The reality is, that life can already mean life under the existing law. Schedule 21 para 4 of the Criminal Justice Act 2003 lists the kind of cases where a whole life order would be the “starting point”.
However, the existing law does have certain limitations. Firstly, a “starting point” is just that. A sentencing Judge can move away from it and impose a lesser minimum term after taking into account mitigation and other factors. Secondly, a person convicted of murdering a child would not face a starting point of a whole life order unless the murder involved abduction of the child or was sexually or sadistically motivated. The PM plans on expanding the use of whole life orders.
This might look like an attractive proposition to many voters. However, it raises concerns. Why is the killing of a 4-year-old automatically more serious than the killing of a 5-year-old? Such arbitrary distinctions are unhelpful. Under the proposals, a particularly egregious murder of a 5-year-old would attract a lesser starting point than a murder of a 4-year-old without any aggravating factors. Murders of such young children are commonly committed by parents in “baby shaking” cases, which can involve a sudden loss of temper. Such cases should surely be regarded as less serious than a sexually or sadistically motivated murder of a child, but under Johnson’s proposals, they would have the same starting point.
Other proposals include:
- An end to automatic release from prison half-way through an offender’s sentence with violent and sexual offenders spending two-thirds of their sentence in custody, and moving away from “early release” from prison to “earned release” with risk assessment for violent and sexual offenders. Does this not afford the prisoner less time to re-integrate into society?
- Introducing “sobriety tags” where offenders with alcohol problems must wear a device which can detect alcohol in their sweat and alert the authorities that the person has breached the order by consuming alcohol. In many cases, is this not likely to set the person up to fail? Alcoholism is a health condition; should it not be treated as such? The proposals could see a person arrested simply as a result of having a drink even if no actual offence is committed as a result.
- Expanding the scope of crimes that can be reviewed under the Unduly Lenient Scheme which allows members of the public to ask the Attorney General to look at a sentence imposed and, if it is arguably unduly lenient, refer it to the Court of Appeal for a potential increase. Does this further erode the trust and sanctity of the sentencing Judge’s discretion and decision-making power?
It appears that all the PM’s proposals will result in more people being sent to prison, and more people being in prison for longer. What does this actually achieve? Whilst this might appeal to voters, it does nothing to address the substantial under funding our criminal justice system has suffered over this past decade. As we move to fill up our dangerous and squalid prisons and spend money building new ones, victims and defendants are being denied justice, and there is nothing being done to promote or invest in a culture of rehabilitation in our sentencing practices.
Do we really want to abandon a balanced and fair system that was once the envy of the world, to adopt a cruel and punitive regime?

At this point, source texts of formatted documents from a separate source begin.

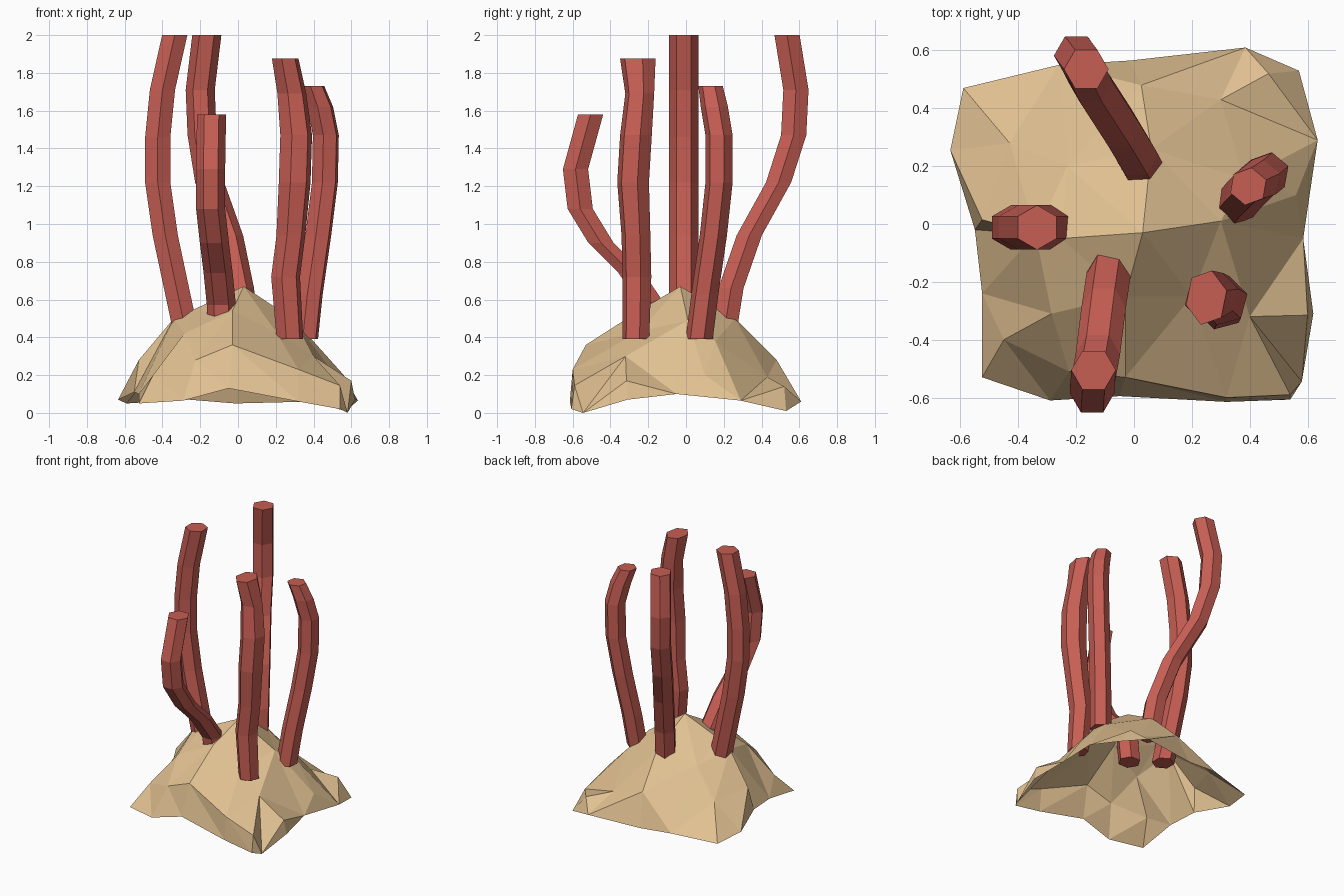
import bpy, bmesh, math
from mathutils import Vector
from mathutils.geometry import delaunay_2d_cdt


def material(name, color):
    m = bpy.data.materials.new(name)
    m.diffuse_color = (*color, 1)
    return m


SAND = material("sand", (0.75, 0.53, 0.285))
RED = material("coral_red", (0.57, 0.112, 0.088))


def finish(name, bm, mat):
    bmesh.ops.recalc_face_normals(bm, faces=bm.faces)
    me = bpy.data.meshes.new(name)
    bm.to_mesh(me)
    bm.free()
    me.materials.append(mat)
    ob = bpy.data.objects.new(name, me)
    bpy.context.collection.objects.link(ob)
    return ob


# Rocky mound: open shell, rim outline plus a few high points
RIM = [(-.59, .47, .05), (-.635, .255, .07), (-.55, -.02, .11), (-.525, -.24, .1),
       (-.525, -.53, .05), (-.29, -.61, .065), (-.05, -.595, .13), (.32, -.615, .06),
       (.54, -.607, .02), (.58, -.545, 0), (.62, -.31, .07), (.585, -.05, .1),
       (.635, .29, .065), (.57, .53, .01), (.385, .61, .06), (-.015, .565, .05),
       (-.26, .55, .07)]
PEAKS = [(.03, -.03, .67), (-.25, -.05, .54), (-.34, -.035, .5), (-.525, .015, .28),
         (-.03, -.25, .54), (-.03, -.53, .36), (.32, -.6, .23), (.54, -.59, .145),
         (.06, .26, .5), (.025, .48, .28), (-.225, -.51, .28), (-.285, -.31, .42),
         (-.45, -.4, .2), (-.43, .28, .25), (-.23, .2, .44), (.3, .43, .19),
         (.465, .52, .14), (.38, .155, .38), (.3, .01, .49), (.56, .1, .2),
         (.6, -.315, .17), (.4, -.32, .3), (.2, -.25, .43)]
# Creases between high points, as index pairs
CREASES = [(0, 1), (1, 2), (2, 3), (0, 4), (4, 5), (5, 6), (6, 7), (0, 8), (8, 9), (0, 18)]


def mound():
    pts = RIM + PEAKS
    n = len(RIM)
    flat = [Vector(p[:2]) for p in pts]
    edges = [(a + n, b + n) for a, b in CREASES]
    co, _, tris, orig, _, _ = delaunay_2d_cdt(flat, edges, [list(range(n))], 1, 1e-5)
    bm = bmesh.new()
    vs = [bm.verts.new((c.x, c.y, pts[o[0]][2])) for c, o in zip(co, orig)]
    for t in tris:
        bm.faces.new([vs[i] for i in t])
    ob = finish("rock_mound", bm, SAND)
    # outer side faces up
    if sum(p.normal.z for p in ob.data.polygons) < 0:
        ob.data.flip_normals()


# Coral stalk: level hexagon rings (x, y, z, scale) stacked along a bent path
def stalk(name, path, phase, radius=.077, top=(1, 1)):
    bm = bmesh.new()
    rings = []
    for k, (x, y, z, *s) in enumerate(path):
        r = radius * (s[0] if s else 1)
        sx, sy = top if k == len(path) - 1 else (1, 1)
        rings.append([bm.verts.new((x + sx * r * math.cos(a), y + sy * r * math.sin(a), z))
                      for a in (math.radians(phase + 60 * i) for i in range(6))])
    for lo, hi in zip(rings, rings[1:]):
        for i in range(6):
            j = (i + 1) % 6
            bm.faces.new((lo[i], lo[j], hi[j], hi[i]))
    bm.faces.new(rings[0][::-1])
    bm.faces.new(rings[-1])
    finish(name, bm, RED)


mound()
stalk("left_stalk", [(-.268, -.012, .39), (-.385, -.012, .94), (-.425, -.012, 1.22),
                     (-.425, -.012, 1.46), (-.4, -.012, 1.71), (-.335, -.012, 2)], 30)
stalk("front_stalk", [(-.085, -.15, .39), (-.088, -.175, .57), (-.105, -.29, .74),
                      (-.125, -.45, .9), (-.145, -.56, 1.08), (-.145, -.585, 1.29),
                      (-.14, -.505, 1.58)], 0)
stalk("back_stalk", [(.03, .195, .39), (.008, .238, .66), (-.05, .335, .94), (-.15, .49, 1.22),
                     (-.19, .57, 1.47), (-.2, .582, 1.71), (-.165, .535, 2)], 0)
stalk("front_right_stalk", [(.275, -.265, .39, .92), (.252, -.26, .72), (.28, -.265, .94),
                            (.3, -.28, 1.22, 1.1), (.308, -.265, 1.47, 1.1),
                            (.285, -.245, 1.69), (.25, -.255, 1.875)], 15, .079, (.92, 1.23))
stalk("right_stalk", [(.355, .07, .39), (.38, .1, .63), (.425, .145, .94), (.46, .175, 1.22),
                      (.465, .175, 1.47), (.435, .15, 1.62), (.395, .13, 1.73)], 20, .073, (.9, .9))
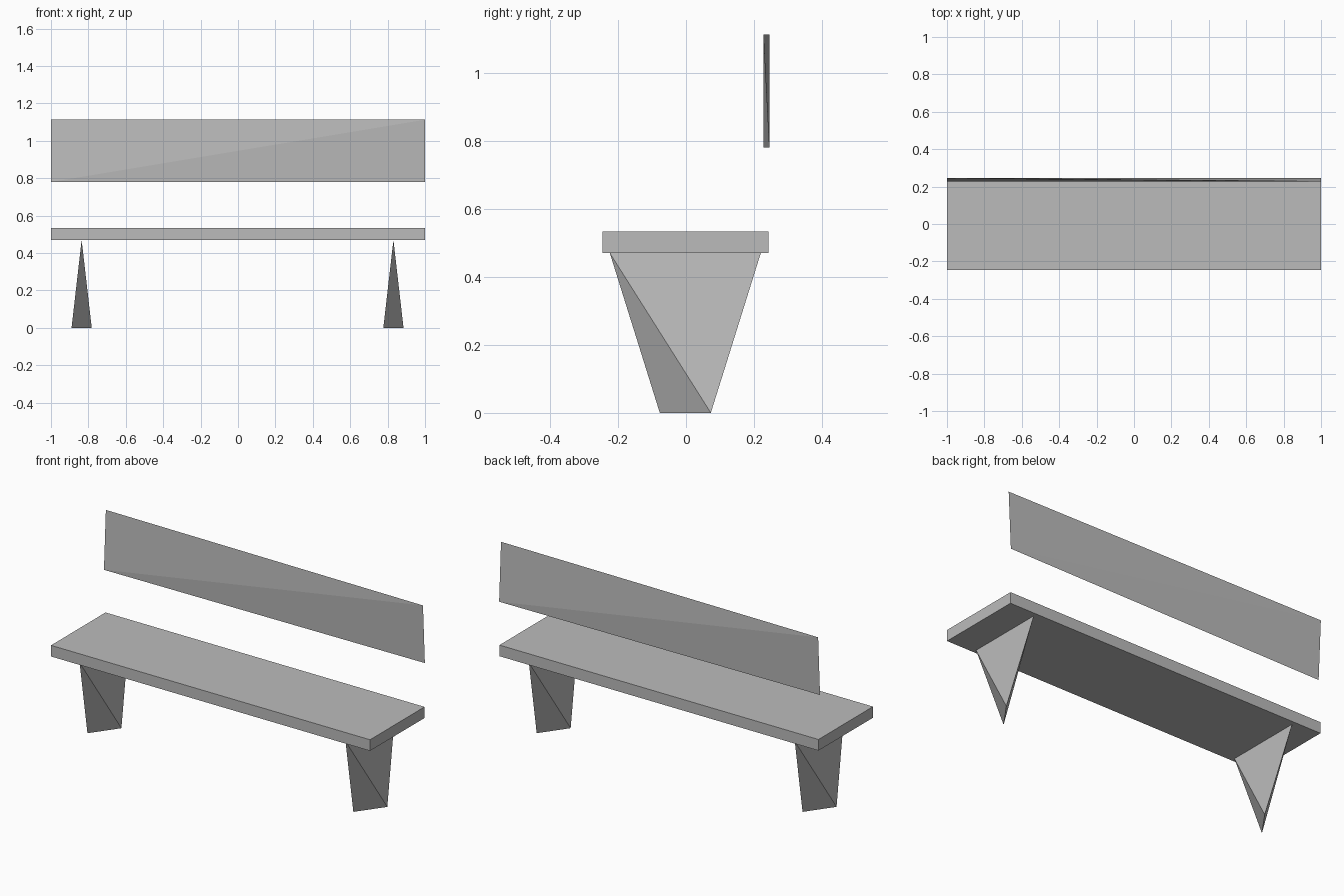
import bpy, bmesh
from mathutils import Vector

if "Cube" in bpy.data.objects:
    bpy.data.objects.remove(bpy.data.objects["Cube"])

gray = bpy.data.materials.new("plain gray")
gray.diffuse_color = (0.5, 0.5, 0.5, 1)
gray.use_nodes = True
gray.node_tree.nodes["Principled BSDF"].inputs["Base Color"].default_value = gray.diffuse_color

YC = -0.002      # centre line of seat and legs
SEAT_Z = 0.47    # underside of the seat


def hull_part(name, points):
    """Closed flat-faced solid around a few corner points."""
    bm = bmesh.new()
    for p in points:
        bm.verts.new(p)
    bmesh.ops.convex_hull(bm, input=bm.verts[:])
    bmesh.ops.dissolve_limit(bm, angle_limit=0.001, verts=bm.verts[:], edges=bm.edges[:])
    bmesh.ops.recalc_face_normals(bm, faces=bm.faces[:])
    mesh = bpy.data.meshes.new(name)
    bm.to_mesh(mesh)
    bm.free()
    mesh.materials.append(gray)
    obj = bpy.data.objects.new(name, mesh)
    bpy.context.collection.objects.link(obj)
    return obj


# Seat plank
hull_part("seat", [(x, YC + y, z) for x in (-1, 1)
                   for y in (-0.244, 0.244) for z in (SEAT_Z, 0.533)])

# Wedge legs: a top edge across the seat, a shorter skewed edge on the ground
for side, x in (("left", -0.836), ("right", 0.831)):
    hull_part(side + "_leg", [
        (x, YC - 0.222, SEAT_Z), (x, YC + 0.222, SEAT_Z),
        (x - 0.054, YC - 0.075, 0), (x + 0.054, YC + 0.075, 0)])

# Thin twisted backrest: one diagonal forward, the other behind
FRONT, BACK, LOW, HIGH = 0.228, 0.245, 0.78, 1.113
hull_part("backrest", [(-1, FRONT, LOW), (1, FRONT, HIGH),
                       (-1, BACK, HIGH), (1, BACK, LOW)])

The criminal justice system should be respected and not manipulated by politicians or the tabloid press to win votes and sell newspapers.
We, as a society, should be careful not to forget about the “IPP” scandal from recent years. There are about 4000 prisoners still serving a sentence of indefinite imprisonment many years after their original minimum term has lapsed. This uncertainty and absence of hope has a catastrophic effect on the lives of those prisoners and their families, whilst institutional failures and inadequacies prevent any realistic means of securing release.
With this shameful chapter of our county’s legal history tragically not yet resolved, should we really be pushing to lock even more people up for even longer? The PM’s bid for votes seems to represent a dangerously backward step, and a further erosion of liberty and freedom.
Blog by Mark Richardson, Solicitor